**Aim of the task:** Among the entries below, extract exactly the lines that run from the one with "face.smooth = True" through the one with "p.material_index = 1", both ends included.

**Study material:**
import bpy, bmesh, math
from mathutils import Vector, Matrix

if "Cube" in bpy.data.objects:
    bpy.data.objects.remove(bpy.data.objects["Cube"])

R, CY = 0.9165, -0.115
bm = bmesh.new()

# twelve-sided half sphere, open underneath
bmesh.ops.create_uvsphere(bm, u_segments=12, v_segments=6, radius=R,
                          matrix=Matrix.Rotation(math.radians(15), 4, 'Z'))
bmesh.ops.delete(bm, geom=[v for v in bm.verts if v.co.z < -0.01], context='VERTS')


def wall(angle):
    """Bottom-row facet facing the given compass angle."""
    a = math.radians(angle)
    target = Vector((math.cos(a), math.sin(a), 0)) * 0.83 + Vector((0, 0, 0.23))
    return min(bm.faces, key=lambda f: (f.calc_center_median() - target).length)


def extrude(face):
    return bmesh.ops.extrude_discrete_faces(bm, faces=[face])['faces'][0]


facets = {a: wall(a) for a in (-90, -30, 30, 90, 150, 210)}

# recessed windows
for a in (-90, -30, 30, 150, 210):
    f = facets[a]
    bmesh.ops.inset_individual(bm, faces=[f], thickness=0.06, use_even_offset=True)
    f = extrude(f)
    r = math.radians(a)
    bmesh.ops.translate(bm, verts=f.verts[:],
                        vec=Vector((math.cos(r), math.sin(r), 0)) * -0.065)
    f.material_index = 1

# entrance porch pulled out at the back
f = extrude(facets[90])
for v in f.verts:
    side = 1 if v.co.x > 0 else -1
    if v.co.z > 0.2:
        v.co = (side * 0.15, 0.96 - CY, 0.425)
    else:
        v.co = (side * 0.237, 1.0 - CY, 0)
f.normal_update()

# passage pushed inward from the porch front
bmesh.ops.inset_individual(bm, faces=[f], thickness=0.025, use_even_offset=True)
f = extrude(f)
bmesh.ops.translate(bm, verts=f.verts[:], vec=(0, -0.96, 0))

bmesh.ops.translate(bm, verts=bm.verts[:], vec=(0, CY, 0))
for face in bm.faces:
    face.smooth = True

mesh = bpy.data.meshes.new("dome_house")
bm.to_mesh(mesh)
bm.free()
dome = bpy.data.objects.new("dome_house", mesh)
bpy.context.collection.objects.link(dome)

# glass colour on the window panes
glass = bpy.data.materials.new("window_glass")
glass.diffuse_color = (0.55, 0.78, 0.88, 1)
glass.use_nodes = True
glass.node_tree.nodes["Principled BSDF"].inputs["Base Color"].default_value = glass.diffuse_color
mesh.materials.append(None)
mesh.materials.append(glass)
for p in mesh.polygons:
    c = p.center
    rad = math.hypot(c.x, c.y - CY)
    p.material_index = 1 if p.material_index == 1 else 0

...

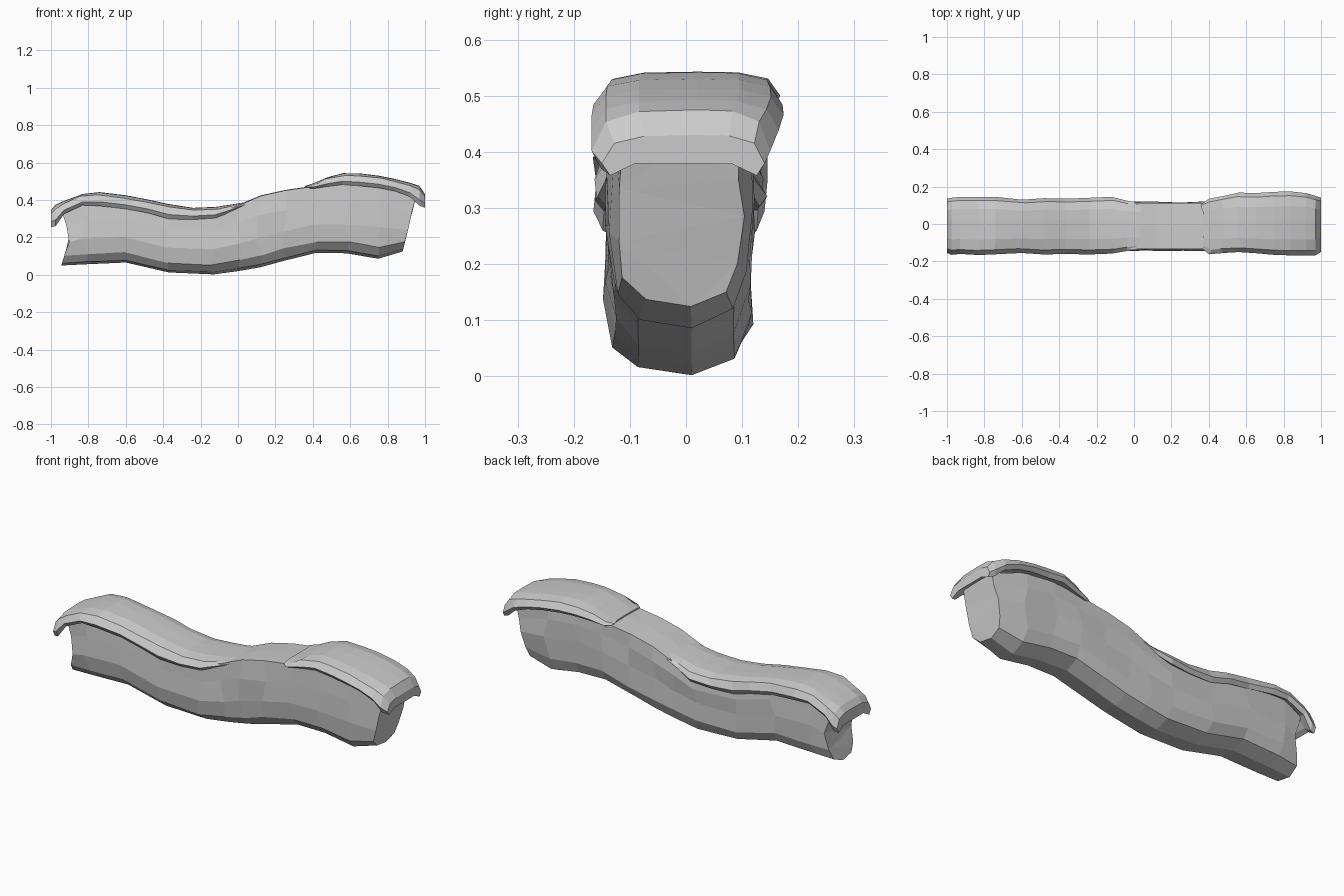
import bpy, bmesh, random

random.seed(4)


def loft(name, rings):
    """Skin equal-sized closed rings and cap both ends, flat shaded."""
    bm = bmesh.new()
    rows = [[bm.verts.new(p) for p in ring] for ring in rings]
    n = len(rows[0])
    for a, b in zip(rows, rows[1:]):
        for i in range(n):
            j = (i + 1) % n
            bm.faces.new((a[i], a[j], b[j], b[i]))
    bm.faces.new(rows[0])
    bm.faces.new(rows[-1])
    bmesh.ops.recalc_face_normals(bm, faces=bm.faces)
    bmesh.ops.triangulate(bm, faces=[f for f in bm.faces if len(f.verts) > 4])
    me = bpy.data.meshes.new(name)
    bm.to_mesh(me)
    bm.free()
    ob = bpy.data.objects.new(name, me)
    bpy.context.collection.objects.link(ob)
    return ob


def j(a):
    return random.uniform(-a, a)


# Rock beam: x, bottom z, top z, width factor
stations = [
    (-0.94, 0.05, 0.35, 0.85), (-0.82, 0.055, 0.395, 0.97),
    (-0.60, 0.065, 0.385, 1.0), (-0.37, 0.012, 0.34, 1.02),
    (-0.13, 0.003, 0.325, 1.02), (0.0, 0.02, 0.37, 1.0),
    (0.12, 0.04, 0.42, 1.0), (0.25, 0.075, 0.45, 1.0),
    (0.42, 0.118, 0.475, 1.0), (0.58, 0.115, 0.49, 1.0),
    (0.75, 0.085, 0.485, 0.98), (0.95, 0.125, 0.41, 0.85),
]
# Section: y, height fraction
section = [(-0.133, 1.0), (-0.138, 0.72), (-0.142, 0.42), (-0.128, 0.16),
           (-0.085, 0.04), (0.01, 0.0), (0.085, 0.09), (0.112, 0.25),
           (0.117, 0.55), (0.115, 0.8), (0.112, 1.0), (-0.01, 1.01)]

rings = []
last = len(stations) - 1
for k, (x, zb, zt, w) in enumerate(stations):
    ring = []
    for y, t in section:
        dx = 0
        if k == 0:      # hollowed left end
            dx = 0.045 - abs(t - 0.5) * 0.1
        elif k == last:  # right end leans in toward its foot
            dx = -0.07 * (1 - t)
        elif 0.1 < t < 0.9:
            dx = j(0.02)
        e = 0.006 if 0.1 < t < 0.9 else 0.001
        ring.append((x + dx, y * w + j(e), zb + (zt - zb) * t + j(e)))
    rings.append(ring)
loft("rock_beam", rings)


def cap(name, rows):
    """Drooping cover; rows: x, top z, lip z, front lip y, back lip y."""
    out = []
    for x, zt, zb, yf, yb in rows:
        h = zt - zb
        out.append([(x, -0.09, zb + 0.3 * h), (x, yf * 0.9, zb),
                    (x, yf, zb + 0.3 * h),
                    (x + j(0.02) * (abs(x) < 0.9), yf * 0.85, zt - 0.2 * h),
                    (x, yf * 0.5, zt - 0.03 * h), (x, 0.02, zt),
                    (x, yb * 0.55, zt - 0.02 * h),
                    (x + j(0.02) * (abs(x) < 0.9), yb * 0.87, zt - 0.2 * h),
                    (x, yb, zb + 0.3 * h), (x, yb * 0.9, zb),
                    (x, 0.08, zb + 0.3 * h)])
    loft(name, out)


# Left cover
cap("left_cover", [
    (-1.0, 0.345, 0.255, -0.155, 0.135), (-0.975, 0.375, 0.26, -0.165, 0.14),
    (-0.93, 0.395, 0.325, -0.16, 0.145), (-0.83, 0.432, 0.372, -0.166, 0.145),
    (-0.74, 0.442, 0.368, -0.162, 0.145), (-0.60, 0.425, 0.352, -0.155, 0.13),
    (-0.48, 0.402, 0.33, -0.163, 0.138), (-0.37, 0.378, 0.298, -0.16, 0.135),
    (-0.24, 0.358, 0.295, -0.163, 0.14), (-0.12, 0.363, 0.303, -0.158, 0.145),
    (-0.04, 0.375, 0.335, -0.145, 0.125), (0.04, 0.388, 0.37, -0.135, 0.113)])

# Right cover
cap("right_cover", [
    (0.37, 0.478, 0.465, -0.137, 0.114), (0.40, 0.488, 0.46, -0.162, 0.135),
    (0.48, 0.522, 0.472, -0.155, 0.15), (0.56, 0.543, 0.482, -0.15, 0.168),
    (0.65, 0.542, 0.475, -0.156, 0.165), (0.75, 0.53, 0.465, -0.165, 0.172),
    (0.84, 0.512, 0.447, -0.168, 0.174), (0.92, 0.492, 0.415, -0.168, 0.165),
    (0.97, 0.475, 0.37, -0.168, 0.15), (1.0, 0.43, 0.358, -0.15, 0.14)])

**Written response:**
    face.smooth = True

mesh = bpy.data.meshes.new("dome_house")
bm.to_mesh(mesh)
bm.free()
dome = bpy.data.objects.new("dome_house", mesh)
bpy.context.collection.objects.link(dome)

# glass colour on the window panes
glass = bpy.data.materials.new("window_glass")
glass.diffuse_color = (0.55, 0.78, 0.88, 1)
glass.use_nodes = True
glass.node_tree.nodes["Principled BSDF"].inputs["Base Color"].default_value = glass.diffuse_color
mesh.materials.append(None)
mesh.materials.append(glass)
for p in mesh.polygons:
    c = p.center
    rad = math.hypot(c.x, c.y - CY)
    p.material_index = 1 if p.material_index == 1 else 0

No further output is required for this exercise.